Problem to solve
The records below need to be restated word for word.

Data extract below:

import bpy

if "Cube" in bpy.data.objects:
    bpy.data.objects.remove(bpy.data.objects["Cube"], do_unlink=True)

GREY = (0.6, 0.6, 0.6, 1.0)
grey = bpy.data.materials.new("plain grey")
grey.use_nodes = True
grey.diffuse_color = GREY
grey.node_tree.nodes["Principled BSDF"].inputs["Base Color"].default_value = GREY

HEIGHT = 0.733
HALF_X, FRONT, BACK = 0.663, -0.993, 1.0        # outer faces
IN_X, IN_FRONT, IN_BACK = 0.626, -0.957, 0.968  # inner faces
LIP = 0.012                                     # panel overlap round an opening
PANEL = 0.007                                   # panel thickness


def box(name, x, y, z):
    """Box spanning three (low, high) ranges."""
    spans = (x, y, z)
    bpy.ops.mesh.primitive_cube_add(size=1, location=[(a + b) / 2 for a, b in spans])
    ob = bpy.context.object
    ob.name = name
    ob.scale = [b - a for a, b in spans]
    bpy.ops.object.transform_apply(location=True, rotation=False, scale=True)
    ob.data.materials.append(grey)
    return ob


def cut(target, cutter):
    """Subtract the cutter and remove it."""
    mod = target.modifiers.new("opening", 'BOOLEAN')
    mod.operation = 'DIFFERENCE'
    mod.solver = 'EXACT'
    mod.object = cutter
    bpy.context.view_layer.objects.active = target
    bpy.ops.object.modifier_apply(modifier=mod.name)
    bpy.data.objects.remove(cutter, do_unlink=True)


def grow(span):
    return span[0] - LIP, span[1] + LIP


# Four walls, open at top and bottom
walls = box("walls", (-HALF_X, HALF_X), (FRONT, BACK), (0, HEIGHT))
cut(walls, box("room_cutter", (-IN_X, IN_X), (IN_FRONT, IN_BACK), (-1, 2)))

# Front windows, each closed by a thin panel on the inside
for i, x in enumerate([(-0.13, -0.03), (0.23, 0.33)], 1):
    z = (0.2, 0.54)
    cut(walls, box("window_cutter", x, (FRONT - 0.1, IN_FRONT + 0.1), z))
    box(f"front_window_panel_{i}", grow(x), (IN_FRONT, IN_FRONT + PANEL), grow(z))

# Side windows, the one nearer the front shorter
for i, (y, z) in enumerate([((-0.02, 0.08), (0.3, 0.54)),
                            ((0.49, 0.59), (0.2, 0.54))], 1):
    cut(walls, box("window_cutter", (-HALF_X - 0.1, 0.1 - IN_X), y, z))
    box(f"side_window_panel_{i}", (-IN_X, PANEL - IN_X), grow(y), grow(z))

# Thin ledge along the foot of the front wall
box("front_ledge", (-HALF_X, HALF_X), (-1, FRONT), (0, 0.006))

End of Data extract.

Solution
import bpy

if "Cube" in bpy.data.objects:
    bpy.data.objects.remove(bpy.data.objects["Cube"], do_unlink=True)

GREY = (0.6, 0.6, 0.6, 1.0)
grey = bpy.data.materials.new("plain grey")
grey.use_nodes = True
grey.diffuse_color = GREY
grey.node_tree.nodes["Principled BSDF"].inputs["Base Color"].default_value = GREY

HEIGHT = 0.733
HALF_X, FRONT, BACK = 0.663, -0.993, 1.0        # outer faces
IN_X, IN_FRONT, IN_BACK = 0.626, -0.957, 0.968  # inner faces
LIP = 0.012                                     # panel overlap round an opening
PANEL = 0.007                                   # panel thickness


def box(name, x, y, z):
    """Box spanning three (low, high) ranges."""
    spans = (x, y, z)
    bpy.ops.mesh.primitive_cube_add(size=1, location=[(a + b) / 2 for a, b in spans])
    ob = bpy.context.object
    ob.name = name
    ob.scale = [b - a for a, b in spans]
    bpy.ops.object.transform_apply(location=True, rotation=False, scale=True)
    ob.data.materials.append(grey)
    return ob


def cut(target, cutter):
    """Subtract the cutter and remove it."""
    mod = target.modifiers.new("opening", 'BOOLEAN')
    mod.operation = 'DIFFERENCE'
    mod.solver = 'EXACT'
    mod.object = cutter
    bpy.context.view_layer.objects.active = target
    bpy.ops.object.modifier_apply(modifier=mod.name)
    bpy.data.objects.remove(cutter, do_unlink=True)


def grow(span):
    return span[0] - LIP, span[1] + LIP


# Four walls, open at top and bottom
walls = box("walls", (-HALF_X, HALF_X), (FRONT, BACK), (0, HEIGHT))
cut(walls, box("room_cutter", (-IN_X, IN_X), (IN_FRONT, IN_BACK), (-1, 2)))

# Front windows, each closed by a thin panel on the inside
for i, x in enumerate([(-0.13, -0.03), (0.23, 0.33)], 1):
    z = (0.2, 0.54)
    cut(walls, box("window_cutter", x, (FRONT - 0.1, IN_FRONT + 0.1), z))
    box(f"front_window_panel_{i}", grow(x), (IN_FRONT, IN_FRONT + PANEL), grow(z))

# Side windows, the one nearer the front shorter
for i, (y, z) in enumerate([((-0.02, 0.08), (0.3, 0.54)),
                            ((0.49, 0.59), (0.2, 0.54))], 1):
    cut(walls, box("window_cutter", (-HALF_X - 0.1, 0.1 - IN_X), y, z))
    box(f"side_window_panel_{i}", (-IN_X, PANEL - IN_X), grow(y), grow(z))

# Thin ledge along the foot of the front wall
box("front_ledge", (-HALF_X, HALF_X), (-1, FRONT), (0, 0.006))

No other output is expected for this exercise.